What the research says: Two studies from Princeton and the University of Pennsylvania show that there has been a shift in happiness since the 1970s, when women claimed to be happier than men. One of the studies explains that since the 1960s, men have cut back on unpleasant activities and relax more. On the other hand, women are taking on more tasks than they did four decades ago. They have replaced housework with working outside the home, yet are still responsible for the house work. This means that a woman’s “to do” list has increased with less time to do everything. As a result, a woman feels stressed, under-accomplished and fatigued! How can anyone be happy with all that on her plate?
According to Dr. D. A. Bangasser’s research as published in Molecular Psychiatry female rats are affected by lower levels of stress than their male rat counterparts and do not adapt to higher stress levels like male rats, a process called internalization. The study concludes that higher stress disorders in women could have a similar biological response. In short, women feel stress more intensely than men and get into a negative loop. The obvious question, even though it is rhetorical: Why can’t women relax more?
Essentially, women believe that they have the power to fix things for others. And when they don’t succeed, they might turn to alcohol to relax. In some communities mothers get together and sip wine while their young children play, “We need to unwind.”
I wondered why so many women are infatuated with Fifty Shades of Grey. Perhaps, we are so used to abusing ourselves with endless tasks and playing the role of the rescuer, that we look for it in our novels finding an external abuser to beat us up in a love relationship!
It’s time to put back the fun in dysfunctional. “If everything seems under control,” said auto racer Mario Andretti, “you’re probably not moving fast enough.”
5 healthy ways to disconnect from stress and reap the benefits of your relationship
- If your dreaming about a Hollywood soul mate, realize that any good intimate relationship generates a soul mate.
- Did you know that the American Medical Association points out that just holding your spouse’s hand is calming and speeds up wound healing? You don’t even need to talk.
- Stop being the household generator. Everyone does not need to be plugged into you. * Observe doctors, pilots and other high risk professionals. They know that fatigue can lead to dangerous errors, so they work together like a team to help each other out. Consequently, they have improved coping skills and optimistic resiliency than those who face their fatigue alone. Ask for help and delegate!
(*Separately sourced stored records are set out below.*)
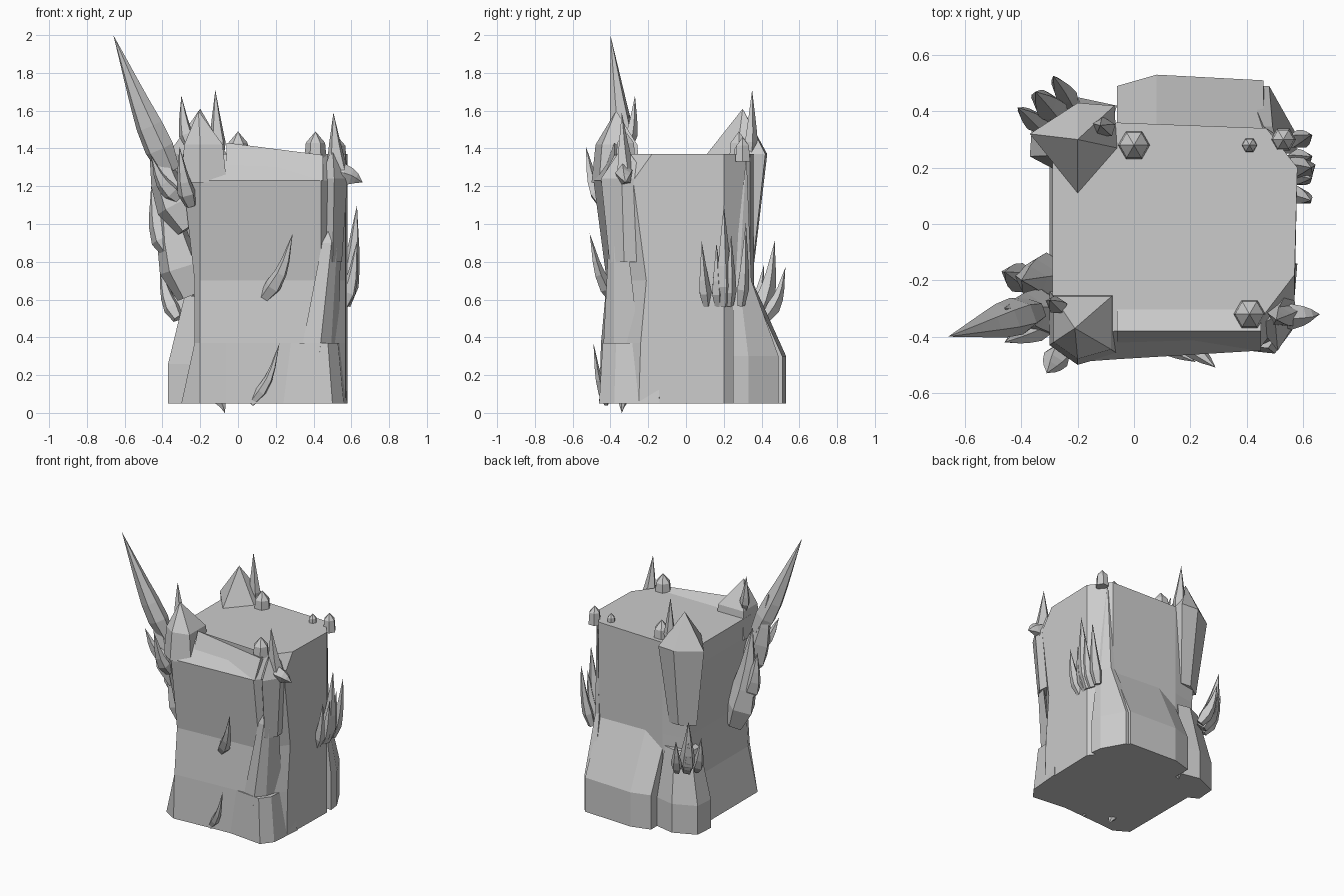
import bpy, bmesh, math, random
from mathutils import Vector

if "Cube" in bpy.data.objects:
    bpy.data.objects.remove(bpy.data.objects["Cube"])

random.seed(4)


def skin(name, rings):
    """Bridge rings of equal length; a one-point ring closes to a tip."""
    bm = bmesh.new()
    rows = [[bm.verts.new(p) for p in r] for r in rings]
    for a, b in zip(rows, rows[1:]):
        for i in range(len(a)):
            j = (i + 1) % len(a)
            bm.faces.new((a[i], a[j], b[0]) if len(b) == 1 else (a[i], a[j], b[j], b[i]))
    bm.faces.new(rows[0])
    if len(rows[-1]) > 2:
        bm.faces.new(rows[-1])
    bmesh.ops.recalc_face_normals(bm, faces=bm.faces)
    me = bpy.data.meshes.new(name)
    bm.to_mesh(me)
    bm.free()
    bpy.context.collection.objects.link(bpy.data.objects.new(name, me))


def taper(name, outline, anchor, steps, apex=None):
    """Stack one outline at each (z, scale), scaled towards an anchor point."""
    ax, ay = anchor
    rings = [[(ax + (x - ax) * s, ay + (y - ay) * s, z) for x, y in outline]
             for z, s in steps]
    skin(name, rings + ([[apex]] if apex else []))


def flame(name, base, tip, r, bow=0.3, sides=5, steps=5):
    """Tapered tongue that swings out first, then curls up to its tip."""
    b, d = Vector(base), Vector(tip) - Vector(base)

    def at(t):
        out = t + bow * math.sin(math.pi * t) * (1 - 0.7 * t)
        return b + Vector((d.x * out, d.y * out, d.z * t))

    rings = []
    for k in range(steps):
        t = k / steps
        axis = (at(t + .05) - at(t - .05)).normalized()
        u = axis.cross(Vector((.3, 1, .1))).normalized()
        v = axis.cross(u)
        w = r * min(.65 + 1.8 * t, 1.3 * (1 - t))
        rings.append([at(t) + w * (u * math.cos(a) + v * .8 * math.sin(a))
                      for a in (math.tau * i / sides for i in range(sides))])
    skin(name, rings + [[tip]])


def clump(name, base, tip, r, extra):
    """One main tongue with smaller ones fanned round its foot."""
    flame(name, base, tip, r)
    b, t = Vector(base), Vector(tip)
    for i in range(extra):
        side = (i - (extra - 1) / 2) * r
        across = Vector((b.y - t.y, t.x - b.x, 0)).normalized() * side
        end = b.lerp(t, random.uniform(.6, .85))
        end.x, end.y = t.x, t.y
        flame(f"{name}_side_{i + 1}", b + across, end + across * 1.3, r * .7)


# Main trunk: left and front sides pinched at the waist
trunk = []
for z, left, front in [(.05, -.3, -.4), (.37, -.23, -.39), (.7, -.23, -.36),
                       (1.23, -.29, -.43), (1.37, -.29, -.33)]:
    outline = [(left, front), (-.2, front - .06), (-.06, front - .05), (.44, front - .02),
               (.57, front + .15), (.58, .2), (.47, .34), (-.06, .36), (left, .33)]
    trunk.append([(x, y, z) for x, y in outline])
skin("trunk", trunk)

# Thin wedge rim along the front of the top
skin("front_rim", [[(x, -.45, 1.23), (x, -.38, z), (x, -.29, 1.36)]
                   for x, z in [(-.06, 1.43), (.45, 1.365)]])

# Corner peaks
taper("front_left_peak", [(-.3, -.43), (-.2, -.5), (-.06, -.46), (-.06, -.24), (-.3, -.24)],
      (-.2, -.36), [(1.22, 1), (1.42, .85)], (-.21, -.37, 1.6))
taper("back_left_peak", [(-.2, .11), (-.06, .27), (-.07, .42), (-.2, .43), (-.37, .32)],
      (-.18, .26), [(.8, .6), (1.37, 1)], (-.2, .3, 1.61))

# Root buttresses
taper("front_right_root", [(.13, -.42), (.5, -.46), (.56, -.38), (.58, -.14), (.25, -.1)],
      (.3, -.3), [(.05, 1), (.37, .88)])
taper("front_right_rib", [(.33, -.42), (.43, -.44), (.49, -.38), (.53, -.24)],
      (.56, -.38), [(.3, 1), (.9, .5)], (.49, -.38, .99))
taper("front_right_column", [(.44, -.36), (.51, -.45), (.58, -.34), (.56, -.2)],
      (.48, -.3), [(.8, .7), (1.24, 1)], (.5, -.33, 1.42))
skin("back_root", [[(-.06, y, z), (.08, y + .04, z), (.46, y + .02, z), (.47, .2, z), (-.06, .2, z)]
                   for y, z in [(.49, .05), (.49, .3), (.31, .7)]])
taper("back_right_root", [(.4, .25), (.58, .25), (.57, .33), (.48, .49), (.4, .49)],
      (.5, .25), [(.05, 1), (.3, 1), (.7, .4)], (.5, .32, 1.37))
taper("back_left_root", [(-.2, .15), (-.06, .42), (-.2, .45), (-.36, .38), (-.37, .24)],
      (-.12, .25), [(.05, 1), (.26, 1), (.62, .65)])

# Great horn at the front left
flame("horn_root", (-.26, -.33, .98), (-.46, -.3, 1.58), .11)
flame("great_horn", (-.36, -.31, 1.28), (-.66, -.4, 2), .085, .05, 6, 6)

# Flames growing from the sides and corners
flame("left_flame", (-.25, -.2, .62), (-.4, -.2, 1.36), .12)
flame("left_flame_tip", (-.36, -.21, .85), (-.46, -.17, 1.2), .07)
flame("front_left_claw", (-.25, -.44, 1.1), (-.31, -.53, 1.41), .05)
flame("outer_left_claw", (-.3, -.36, 1.12), (-.46, -.42, 1.36), .05)
clump("back_left_flame", (-.27, .38, .5), (-.35, .47, .91), .065, 3)
clump("right_flame", (.56, .2, .57), (.63, .2, 1.1), .06, 4)
clump("front_right_flame", (.54, -.31, 1.2), (.505, -.34, 1.59), .06, 1)
flame("front_right_claw", (.5, -.33, 1.27), (.66, -.32, 1.22), .06)
flame("back_spike", (-.1, .34, 1.36), (-.12, .35, 1.71), .045)
flame("front_left_spike", (-.26, -.3, 1.42), (-.3, -.27, 1.68), .04)
flame("front_flame", (.13, -.38, .6), (.29, -.51, .95), .045)
flame("low_front_flame", (.07, -.42, .05), (.22, -.49, .37), .03)
flame("ground_tip", (-.11, -.33, .08), (-.07, -.34, 0), .03)

# Small stones on the top
for i, (x, y, r) in enumerate([(0, .28, .06), (.41, -.32, .06), (.41, .28, .03), (.53, .3, .045)]):
    ring = [(x + r * math.cos(math.pi * k / 3), y + r * math.sin(math.pi * k / 3)) for k in range(6)]
    taper(f"top_stone_{i + 1}", ring, (x, y), [(1.33, 1), (1.37 + r, .85)], (x, y, 1.37 + 2 * r))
- Find a hobby that you are passionate about where you lose track of time and space. Creativity in one area transfers to another. Breathe new life into your relationship instead of numbing it. “I do for me = I do for us.”